◆ Action item ◆
Look below for the line containing "bpy.context.collection.objects.link(ob)"; from there through the line containing "p = Vector([spread(v.co[a], half[a])", both lines included, please set down each line exactly and nothing else.

◆ Exercise input ◆

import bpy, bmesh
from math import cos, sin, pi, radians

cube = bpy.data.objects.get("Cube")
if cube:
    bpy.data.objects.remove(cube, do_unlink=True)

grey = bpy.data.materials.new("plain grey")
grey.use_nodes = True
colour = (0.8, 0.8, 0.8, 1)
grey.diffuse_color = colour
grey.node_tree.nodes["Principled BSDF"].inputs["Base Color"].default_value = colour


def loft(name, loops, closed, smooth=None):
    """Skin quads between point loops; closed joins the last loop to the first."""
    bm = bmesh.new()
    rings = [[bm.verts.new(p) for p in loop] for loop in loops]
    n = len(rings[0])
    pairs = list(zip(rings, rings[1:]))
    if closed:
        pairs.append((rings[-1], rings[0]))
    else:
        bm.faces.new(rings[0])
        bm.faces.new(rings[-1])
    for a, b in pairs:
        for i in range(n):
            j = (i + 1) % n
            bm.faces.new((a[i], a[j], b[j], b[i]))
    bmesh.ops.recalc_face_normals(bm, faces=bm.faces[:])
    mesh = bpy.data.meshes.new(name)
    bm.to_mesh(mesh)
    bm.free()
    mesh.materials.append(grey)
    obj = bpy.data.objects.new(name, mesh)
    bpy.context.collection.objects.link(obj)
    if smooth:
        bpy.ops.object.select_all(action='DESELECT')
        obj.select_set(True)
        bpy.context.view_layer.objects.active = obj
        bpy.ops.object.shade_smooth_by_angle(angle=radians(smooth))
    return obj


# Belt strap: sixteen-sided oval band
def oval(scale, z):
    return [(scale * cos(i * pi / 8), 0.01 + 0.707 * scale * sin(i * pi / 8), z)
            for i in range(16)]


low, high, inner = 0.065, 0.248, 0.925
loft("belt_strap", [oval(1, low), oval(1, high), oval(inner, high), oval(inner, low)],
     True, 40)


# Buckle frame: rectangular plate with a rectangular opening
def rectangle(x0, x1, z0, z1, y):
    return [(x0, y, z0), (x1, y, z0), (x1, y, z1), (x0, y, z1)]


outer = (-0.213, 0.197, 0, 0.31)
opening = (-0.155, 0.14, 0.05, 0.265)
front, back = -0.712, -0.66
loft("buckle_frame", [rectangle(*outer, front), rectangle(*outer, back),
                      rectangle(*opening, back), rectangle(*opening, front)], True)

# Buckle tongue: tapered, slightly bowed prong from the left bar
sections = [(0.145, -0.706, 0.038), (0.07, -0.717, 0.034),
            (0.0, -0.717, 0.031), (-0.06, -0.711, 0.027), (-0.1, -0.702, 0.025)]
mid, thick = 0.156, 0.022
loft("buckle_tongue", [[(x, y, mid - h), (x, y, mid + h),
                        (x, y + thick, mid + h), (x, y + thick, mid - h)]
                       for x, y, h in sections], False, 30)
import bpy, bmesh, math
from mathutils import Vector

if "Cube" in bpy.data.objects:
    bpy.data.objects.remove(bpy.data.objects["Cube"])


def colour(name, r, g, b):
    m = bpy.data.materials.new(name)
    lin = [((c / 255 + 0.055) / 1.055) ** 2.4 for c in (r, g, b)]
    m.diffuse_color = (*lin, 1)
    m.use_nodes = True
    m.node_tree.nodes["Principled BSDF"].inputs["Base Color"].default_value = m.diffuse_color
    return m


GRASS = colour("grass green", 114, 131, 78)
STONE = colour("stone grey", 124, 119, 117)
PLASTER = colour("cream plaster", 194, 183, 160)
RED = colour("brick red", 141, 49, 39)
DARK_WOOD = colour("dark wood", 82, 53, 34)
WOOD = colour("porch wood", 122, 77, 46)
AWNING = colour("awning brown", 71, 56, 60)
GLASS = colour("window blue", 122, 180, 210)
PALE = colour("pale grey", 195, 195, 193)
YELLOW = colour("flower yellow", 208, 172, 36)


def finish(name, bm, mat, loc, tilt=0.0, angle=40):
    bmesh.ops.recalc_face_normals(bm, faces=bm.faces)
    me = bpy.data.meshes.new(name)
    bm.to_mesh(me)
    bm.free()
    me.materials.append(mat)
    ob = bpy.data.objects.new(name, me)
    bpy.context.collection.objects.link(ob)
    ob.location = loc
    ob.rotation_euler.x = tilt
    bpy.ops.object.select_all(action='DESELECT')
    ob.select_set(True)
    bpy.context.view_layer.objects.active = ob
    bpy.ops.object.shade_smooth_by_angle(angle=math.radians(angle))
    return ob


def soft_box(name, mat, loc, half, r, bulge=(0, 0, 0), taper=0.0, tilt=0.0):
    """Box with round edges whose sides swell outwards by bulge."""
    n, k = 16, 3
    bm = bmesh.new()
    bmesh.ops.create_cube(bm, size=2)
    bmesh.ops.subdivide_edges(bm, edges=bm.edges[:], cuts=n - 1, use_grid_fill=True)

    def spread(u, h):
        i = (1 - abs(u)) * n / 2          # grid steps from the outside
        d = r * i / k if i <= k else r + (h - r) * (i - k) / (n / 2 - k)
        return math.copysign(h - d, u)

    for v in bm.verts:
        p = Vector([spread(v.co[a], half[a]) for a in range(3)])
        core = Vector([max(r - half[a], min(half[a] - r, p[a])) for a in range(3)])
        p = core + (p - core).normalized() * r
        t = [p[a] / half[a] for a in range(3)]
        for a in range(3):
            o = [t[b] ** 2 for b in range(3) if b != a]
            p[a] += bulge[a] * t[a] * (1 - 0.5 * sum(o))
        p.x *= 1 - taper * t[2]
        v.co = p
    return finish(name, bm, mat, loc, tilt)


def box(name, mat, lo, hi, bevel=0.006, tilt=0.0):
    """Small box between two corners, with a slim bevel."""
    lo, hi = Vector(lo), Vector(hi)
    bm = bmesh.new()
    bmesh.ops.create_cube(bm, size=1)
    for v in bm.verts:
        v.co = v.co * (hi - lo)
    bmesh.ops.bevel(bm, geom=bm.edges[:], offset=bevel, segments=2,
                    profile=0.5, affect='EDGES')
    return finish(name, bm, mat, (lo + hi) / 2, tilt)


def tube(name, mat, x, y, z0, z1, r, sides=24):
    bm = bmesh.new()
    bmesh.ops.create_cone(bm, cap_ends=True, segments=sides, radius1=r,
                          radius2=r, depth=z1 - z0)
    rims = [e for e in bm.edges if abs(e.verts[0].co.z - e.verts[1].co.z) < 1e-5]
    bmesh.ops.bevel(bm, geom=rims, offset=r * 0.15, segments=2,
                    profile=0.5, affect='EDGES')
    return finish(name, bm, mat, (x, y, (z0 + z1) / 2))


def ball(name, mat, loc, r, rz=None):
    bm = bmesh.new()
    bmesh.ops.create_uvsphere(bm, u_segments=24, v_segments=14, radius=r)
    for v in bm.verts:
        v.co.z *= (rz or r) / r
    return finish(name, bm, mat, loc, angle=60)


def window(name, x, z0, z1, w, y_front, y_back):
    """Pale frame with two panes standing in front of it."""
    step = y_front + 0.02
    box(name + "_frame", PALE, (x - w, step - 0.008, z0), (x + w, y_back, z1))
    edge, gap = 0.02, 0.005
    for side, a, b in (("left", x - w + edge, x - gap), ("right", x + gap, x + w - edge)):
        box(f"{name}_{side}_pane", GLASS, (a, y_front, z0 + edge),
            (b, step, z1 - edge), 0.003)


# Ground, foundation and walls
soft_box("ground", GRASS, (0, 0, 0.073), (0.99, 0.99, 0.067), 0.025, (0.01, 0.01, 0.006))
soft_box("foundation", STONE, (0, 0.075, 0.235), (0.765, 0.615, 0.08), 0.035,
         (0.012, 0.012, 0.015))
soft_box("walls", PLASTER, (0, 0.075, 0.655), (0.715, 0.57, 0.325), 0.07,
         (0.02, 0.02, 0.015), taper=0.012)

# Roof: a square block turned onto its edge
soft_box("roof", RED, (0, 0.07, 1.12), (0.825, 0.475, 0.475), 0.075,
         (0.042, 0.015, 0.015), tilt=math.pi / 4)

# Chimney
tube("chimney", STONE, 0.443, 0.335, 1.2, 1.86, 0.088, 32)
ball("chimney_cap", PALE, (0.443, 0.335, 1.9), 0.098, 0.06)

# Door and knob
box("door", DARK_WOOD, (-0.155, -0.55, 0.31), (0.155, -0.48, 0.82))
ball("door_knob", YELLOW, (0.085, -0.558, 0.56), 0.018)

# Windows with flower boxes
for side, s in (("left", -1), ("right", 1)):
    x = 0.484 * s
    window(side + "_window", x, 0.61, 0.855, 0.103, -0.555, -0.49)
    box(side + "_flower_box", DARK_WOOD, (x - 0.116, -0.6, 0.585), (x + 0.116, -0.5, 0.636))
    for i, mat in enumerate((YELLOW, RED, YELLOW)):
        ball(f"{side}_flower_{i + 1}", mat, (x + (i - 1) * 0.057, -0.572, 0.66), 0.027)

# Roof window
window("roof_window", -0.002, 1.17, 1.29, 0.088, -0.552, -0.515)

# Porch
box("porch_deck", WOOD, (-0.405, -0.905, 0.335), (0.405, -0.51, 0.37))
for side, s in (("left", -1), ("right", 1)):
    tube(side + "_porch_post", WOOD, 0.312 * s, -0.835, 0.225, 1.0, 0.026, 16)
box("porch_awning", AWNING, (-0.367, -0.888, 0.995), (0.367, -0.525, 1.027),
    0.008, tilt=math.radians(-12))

◆ Answer to the exercise ◆
    bpy.context.collection.objects.link(ob)
    ob.location = loc
    ob.rotation_euler.x = tilt
    bpy.ops.object.select_all(action='DESELECT')
    ob.select_set(True)
    bpy.context.view_layer.objects.active = ob
    bpy.ops.object.shade_smooth_by_angle(angle=math.radians(angle))
    return ob


def soft_box(name, mat, loc, half, r, bulge=(0, 0, 0), taper=0.0, tilt=0.0):
    """Box with round edges whose sides swell outwards by bulge."""
    n, k = 16, 3
    bm = bmesh.new()
    bmesh.ops.create_cube(bm, size=2)
    bmesh.ops.subdivide_edges(bm, edges=bm.edges[:], cuts=n - 1, use_grid_fill=True)

    def spread(u, h):
        i = (1 - abs(u)) * n / 2          # grid steps from the outside
        d = r * i / k if i <= k else r + (h - r) * (i - k) / (n / 2 - k)
        return math.copysign(h - d, u)

    for v in bm.verts:
        p = Vector([spread(v.co[a], half[a]) for a in range(3)])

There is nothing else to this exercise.